LONG BEACH — The proposal to name the new Long Beach main library after Billie Jean King is expected to have its final vote during Tuesday’s City Council meeting.
Billie Jean King Library?
The City’s Housing and Neighborhoods Committee voted unanimously, 3-0, earlier this week, that the new library should be named after the 75-year-old tennis legend, LGBTQ equality champion, and Long Beach native. The committee has three members: Councilmen Dee Andrews, Al Austin, Daryl Supernaw.
The committee’s recommendation is to approve the naming idea, and the council is expected to approve it during its 5 p.m. meeting.
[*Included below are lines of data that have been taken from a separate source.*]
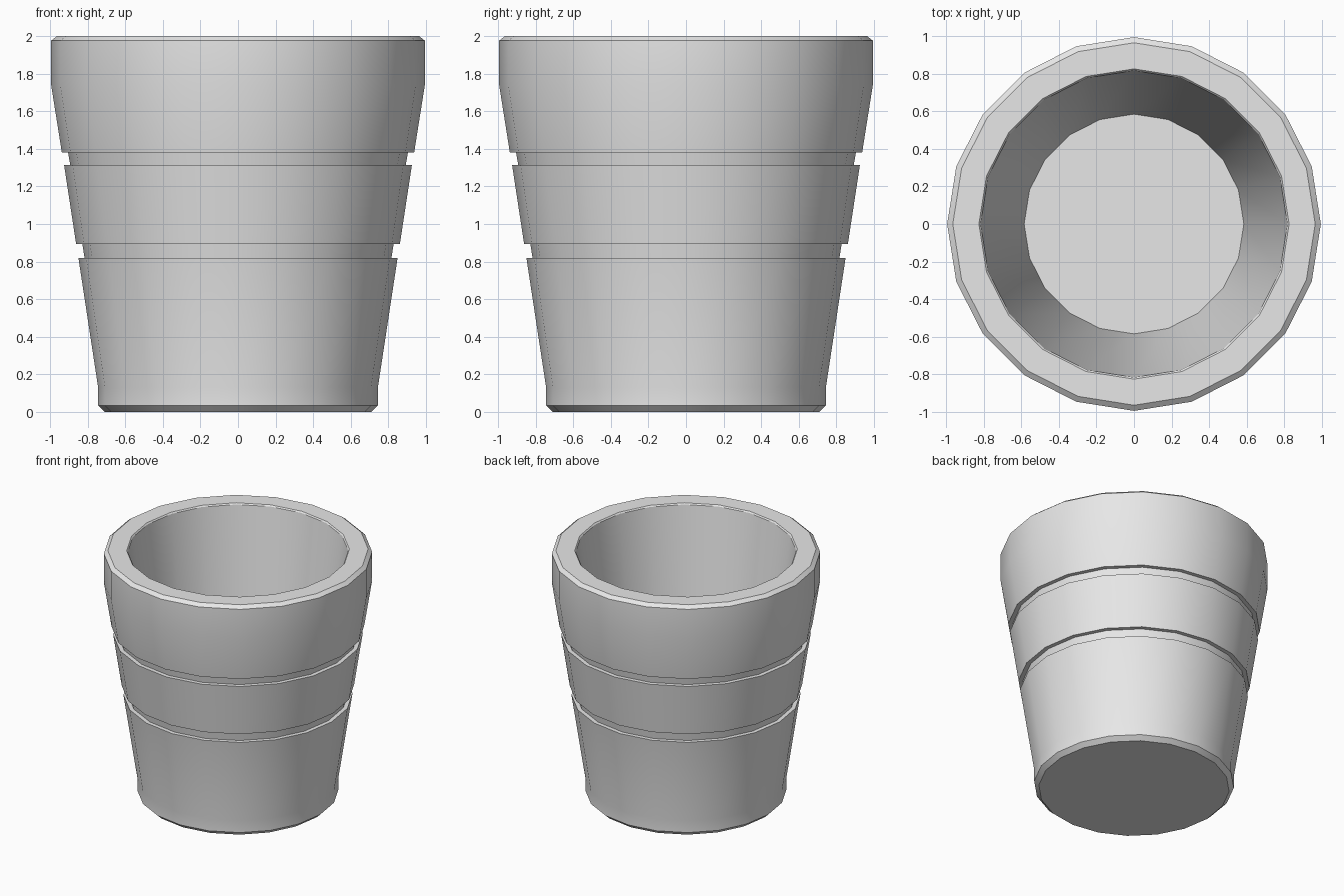
import bpy, bmesh
from math import cos, sin, tau, radians

default_cube = bpy.data.objects.get("Cube")
if default_cube:
    bpy.data.objects.remove(default_cube, do_unlink=True)

SIDES = 20

# One plain material
grey = bpy.data.materials.new("plain_grey")
grey.use_nodes = True
colour = (0.8, 0.8, 0.8, 1.0)
grey.diffuse_color = colour
grey.node_tree.nodes["Principled BSDF"].inputs["Base Color"].default_value = colour


def groove(low, high, r_low, r_high, depth=0.033):
    """Profile points of a square band cut into the sloping wall."""
    return [(r_low, low), (r_low - depth, low), (r_high - depth, high), (r_high, high)]


def lathe(name, profile, material):
    """Turn a (radius, height) profile around z and cap both ends."""
    bm = bmesh.new()
    rings = [[bm.verts.new((r * cos(tau * i / SIDES), r * sin(tau * i / SIDES), z))
              for i in range(SIDES)] for r, z in profile]
    for a, b in zip(rings, rings[1:]):
        for i in range(SIDES):
            j = (i + 1) % SIDES
            bm.faces.new((a[i], a[j], b[j], b[i]))
    bm.faces.new(rings[0][::-1])
    bm.faces.new(rings[-1])
    bmesh.ops.recalc_face_normals(bm, faces=bm.faces[:])
    mesh = bpy.data.meshes.new(name)
    bm.to_mesh(mesh)
    bm.free()
    mesh.materials.append(material)
    obj = bpy.data.objects.new(name, mesh)
    bpy.context.collection.objects.link(obj)
    return obj


# Foot with chamfer, tapered wall with two grooves, upright lip
outside = [(0.71, 0), (0.745, 0.033), (0.745, 0.13)]
outside += groove(0.82, 0.893, 0.85, 0.862)
outside += groove(1.313, 1.38, 0.926, 0.938)
outside += [(0.995, 1.74), (0.995, 1.976), (0.965, 2.0)]

# Small inner chamfer, tapered hollow, flat floor
inside = [(0.826, 2.0), (0.817, 1.99), (0.585, 0.16)]

cup = lathe("cup", outside + inside, grey)

bpy.ops.object.select_all(action="DESELECT")
cup.select_set(True)
bpy.context.view_layer.objects.active = cup
bpy.ops.object.shade_smooth_by_angle(angle=radians(30))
The new 93,000 square foot library is scheduled to open September 21. It will be approximately 30 percent smaller than the old main library, which was 135,000 square feet.
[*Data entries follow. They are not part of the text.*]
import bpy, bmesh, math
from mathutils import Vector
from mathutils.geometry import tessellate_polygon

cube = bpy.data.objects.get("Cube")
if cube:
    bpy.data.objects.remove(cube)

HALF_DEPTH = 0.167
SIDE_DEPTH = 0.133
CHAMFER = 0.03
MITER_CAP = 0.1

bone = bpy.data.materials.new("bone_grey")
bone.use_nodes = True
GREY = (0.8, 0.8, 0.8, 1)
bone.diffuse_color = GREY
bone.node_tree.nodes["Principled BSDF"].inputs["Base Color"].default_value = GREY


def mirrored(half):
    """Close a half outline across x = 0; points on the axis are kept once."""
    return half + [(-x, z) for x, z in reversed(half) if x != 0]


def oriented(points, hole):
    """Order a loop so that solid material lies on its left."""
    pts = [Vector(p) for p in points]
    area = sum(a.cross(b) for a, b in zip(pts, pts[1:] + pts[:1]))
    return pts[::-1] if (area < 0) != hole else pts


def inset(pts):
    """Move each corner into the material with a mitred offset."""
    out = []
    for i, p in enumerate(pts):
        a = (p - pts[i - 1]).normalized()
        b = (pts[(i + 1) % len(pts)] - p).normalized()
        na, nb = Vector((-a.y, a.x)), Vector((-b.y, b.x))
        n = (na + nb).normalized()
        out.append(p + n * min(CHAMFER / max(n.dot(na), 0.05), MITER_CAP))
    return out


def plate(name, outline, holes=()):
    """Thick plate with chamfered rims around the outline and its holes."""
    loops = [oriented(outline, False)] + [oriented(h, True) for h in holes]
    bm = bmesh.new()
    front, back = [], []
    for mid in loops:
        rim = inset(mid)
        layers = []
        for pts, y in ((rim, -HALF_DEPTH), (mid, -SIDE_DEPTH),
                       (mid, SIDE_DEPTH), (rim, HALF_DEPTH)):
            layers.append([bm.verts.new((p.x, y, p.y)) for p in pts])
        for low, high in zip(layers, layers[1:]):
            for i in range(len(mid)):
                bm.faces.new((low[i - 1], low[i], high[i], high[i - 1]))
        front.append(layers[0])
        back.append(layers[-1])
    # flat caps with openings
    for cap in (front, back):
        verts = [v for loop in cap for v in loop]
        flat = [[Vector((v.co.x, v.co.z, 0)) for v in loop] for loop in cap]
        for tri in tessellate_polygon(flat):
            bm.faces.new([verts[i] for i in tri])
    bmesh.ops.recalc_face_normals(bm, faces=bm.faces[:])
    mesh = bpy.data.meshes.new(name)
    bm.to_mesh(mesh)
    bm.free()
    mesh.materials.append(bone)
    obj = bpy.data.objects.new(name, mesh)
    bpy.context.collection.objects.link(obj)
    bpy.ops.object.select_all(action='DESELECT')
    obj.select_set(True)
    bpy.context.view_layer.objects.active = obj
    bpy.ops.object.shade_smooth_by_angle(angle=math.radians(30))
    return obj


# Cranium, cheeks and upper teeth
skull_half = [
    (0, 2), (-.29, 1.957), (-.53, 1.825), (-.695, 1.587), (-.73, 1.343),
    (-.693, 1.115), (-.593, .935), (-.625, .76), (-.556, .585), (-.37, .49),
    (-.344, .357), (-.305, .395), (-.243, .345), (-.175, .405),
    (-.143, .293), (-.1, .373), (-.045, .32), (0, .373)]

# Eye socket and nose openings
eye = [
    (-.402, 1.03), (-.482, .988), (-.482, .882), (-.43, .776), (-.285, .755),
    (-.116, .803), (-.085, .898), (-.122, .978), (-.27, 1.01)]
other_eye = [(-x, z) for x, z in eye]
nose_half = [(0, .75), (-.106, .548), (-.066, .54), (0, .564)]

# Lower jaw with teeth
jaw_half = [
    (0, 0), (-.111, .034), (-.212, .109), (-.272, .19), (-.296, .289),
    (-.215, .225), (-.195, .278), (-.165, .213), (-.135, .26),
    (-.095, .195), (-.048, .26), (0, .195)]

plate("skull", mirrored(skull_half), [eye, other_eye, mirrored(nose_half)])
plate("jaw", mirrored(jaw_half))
King may be best known for defeating Bobby Riggs, 55, in one of the greatest moments in sports history, the “Battle of the Sexes,” which took place Sept. 20, 1973. King was 29 at the time.
More than 1,000 community members have signed letters or petitions supporting the proposal.
Some members of the public who have opposed the idea at council and committee meetings said the city has rushed the process, not allowing for other name suggestions, and the process hasn’t been transparent.
Apart from Harvey Milk Park and Billie Jean King Tennis Center, near Woodrow Wilson High School and Park Estates, no other city spaces have been named for people who identify as LGBTQ.
Billie Jean King achievements
Last year, King received a Great Americans medal at the Smithsonian’s National Museum of American History.
King received the medal “for lifetime contributions that embody American ideals and ideas.”
King has been a trailblazer for decades.
- King won 39 major singles, doubles and mixed-doubles tennis championships during more than 30-year tennis career, including a record 20 wins at Wimbledon.
- King raised eyebrows on the court in the 1970s when she wore Ted Tinling’s designer fashions.
- King is founder of the Women’s Tennis Association.
- King threatened to boycott the 1973 US Open if equal prize money was not awarded. King’s fight for equal prize money in the Grand Slams took 34 years — In 2007, Wimbledon became the last of the four to agree.